(Collected data)
►

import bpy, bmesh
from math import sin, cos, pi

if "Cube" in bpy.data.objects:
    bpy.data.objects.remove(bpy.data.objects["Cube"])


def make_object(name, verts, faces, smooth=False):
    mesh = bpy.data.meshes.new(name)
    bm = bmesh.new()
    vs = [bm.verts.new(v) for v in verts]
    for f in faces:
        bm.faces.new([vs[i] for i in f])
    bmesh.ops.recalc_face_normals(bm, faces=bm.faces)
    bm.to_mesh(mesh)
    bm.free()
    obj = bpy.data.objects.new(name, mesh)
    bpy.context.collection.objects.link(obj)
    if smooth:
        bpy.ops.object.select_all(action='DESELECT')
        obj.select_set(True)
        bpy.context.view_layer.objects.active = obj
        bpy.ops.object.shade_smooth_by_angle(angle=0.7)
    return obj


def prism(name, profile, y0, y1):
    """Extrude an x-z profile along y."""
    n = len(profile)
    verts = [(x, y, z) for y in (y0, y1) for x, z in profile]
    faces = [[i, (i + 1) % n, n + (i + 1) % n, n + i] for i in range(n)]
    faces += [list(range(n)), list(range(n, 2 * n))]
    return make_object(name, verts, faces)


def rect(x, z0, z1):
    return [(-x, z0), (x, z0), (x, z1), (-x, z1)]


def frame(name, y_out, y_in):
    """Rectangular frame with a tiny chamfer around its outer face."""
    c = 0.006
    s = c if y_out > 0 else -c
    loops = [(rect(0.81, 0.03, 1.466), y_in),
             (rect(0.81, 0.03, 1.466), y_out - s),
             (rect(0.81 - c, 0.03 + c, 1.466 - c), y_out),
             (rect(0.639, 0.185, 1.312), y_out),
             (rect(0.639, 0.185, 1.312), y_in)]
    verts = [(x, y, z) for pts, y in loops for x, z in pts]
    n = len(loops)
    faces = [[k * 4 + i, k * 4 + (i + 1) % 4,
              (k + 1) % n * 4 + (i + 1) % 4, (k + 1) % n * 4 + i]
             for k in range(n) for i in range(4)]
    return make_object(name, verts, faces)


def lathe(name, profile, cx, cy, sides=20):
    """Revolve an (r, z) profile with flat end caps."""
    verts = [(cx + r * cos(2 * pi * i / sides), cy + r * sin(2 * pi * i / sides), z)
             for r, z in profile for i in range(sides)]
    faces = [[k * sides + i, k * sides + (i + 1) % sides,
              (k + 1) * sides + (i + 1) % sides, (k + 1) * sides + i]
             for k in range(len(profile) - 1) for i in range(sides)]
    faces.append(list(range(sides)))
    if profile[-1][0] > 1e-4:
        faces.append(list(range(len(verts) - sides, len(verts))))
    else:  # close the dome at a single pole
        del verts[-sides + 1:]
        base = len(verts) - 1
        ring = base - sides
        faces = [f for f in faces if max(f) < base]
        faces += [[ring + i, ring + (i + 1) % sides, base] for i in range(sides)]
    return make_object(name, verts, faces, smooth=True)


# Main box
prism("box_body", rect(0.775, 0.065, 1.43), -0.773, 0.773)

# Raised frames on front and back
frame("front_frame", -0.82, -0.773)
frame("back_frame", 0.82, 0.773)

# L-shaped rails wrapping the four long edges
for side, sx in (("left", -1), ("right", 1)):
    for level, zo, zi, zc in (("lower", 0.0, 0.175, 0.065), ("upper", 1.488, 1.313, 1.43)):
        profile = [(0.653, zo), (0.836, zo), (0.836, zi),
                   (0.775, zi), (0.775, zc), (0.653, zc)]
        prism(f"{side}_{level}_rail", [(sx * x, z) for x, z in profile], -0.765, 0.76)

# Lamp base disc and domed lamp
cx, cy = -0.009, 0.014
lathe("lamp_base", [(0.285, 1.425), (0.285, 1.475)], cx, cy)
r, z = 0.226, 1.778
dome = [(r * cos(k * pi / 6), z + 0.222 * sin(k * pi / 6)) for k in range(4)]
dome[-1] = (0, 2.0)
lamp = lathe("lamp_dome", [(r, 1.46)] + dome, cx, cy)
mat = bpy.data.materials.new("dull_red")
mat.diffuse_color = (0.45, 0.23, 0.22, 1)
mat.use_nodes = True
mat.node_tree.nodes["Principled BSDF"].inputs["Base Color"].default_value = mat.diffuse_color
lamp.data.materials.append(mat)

◄

### What is expected
Give back the line containing "cx, cy = -0.009, 0.014" and all the lines after it through the end of the records, unchanged.

### Response area
cx, cy = -0.009, 0.014
lathe("lamp_base", [(0.285, 1.425), (0.285, 1.475)], cx, cy)
r, z = 0.226, 1.778
dome = [(r * cos(k * pi / 6), z + 0.222 * sin(k * pi / 6)) for k in range(4)]
dome[-1] = (0, 2.0)
lamp = lathe("lamp_dome", [(r, 1.46)] + dome, cx, cy)
mat = bpy.data.materials.new("dull_red")
mat.diffuse_color = (0.45, 0.23, 0.22, 1)
mat.use_nodes = True
mat.node_tree.nodes["Principled BSDF"].inputs["Base Color"].default_value = mat.diffuse_color
lamp.data.materials.append(mat)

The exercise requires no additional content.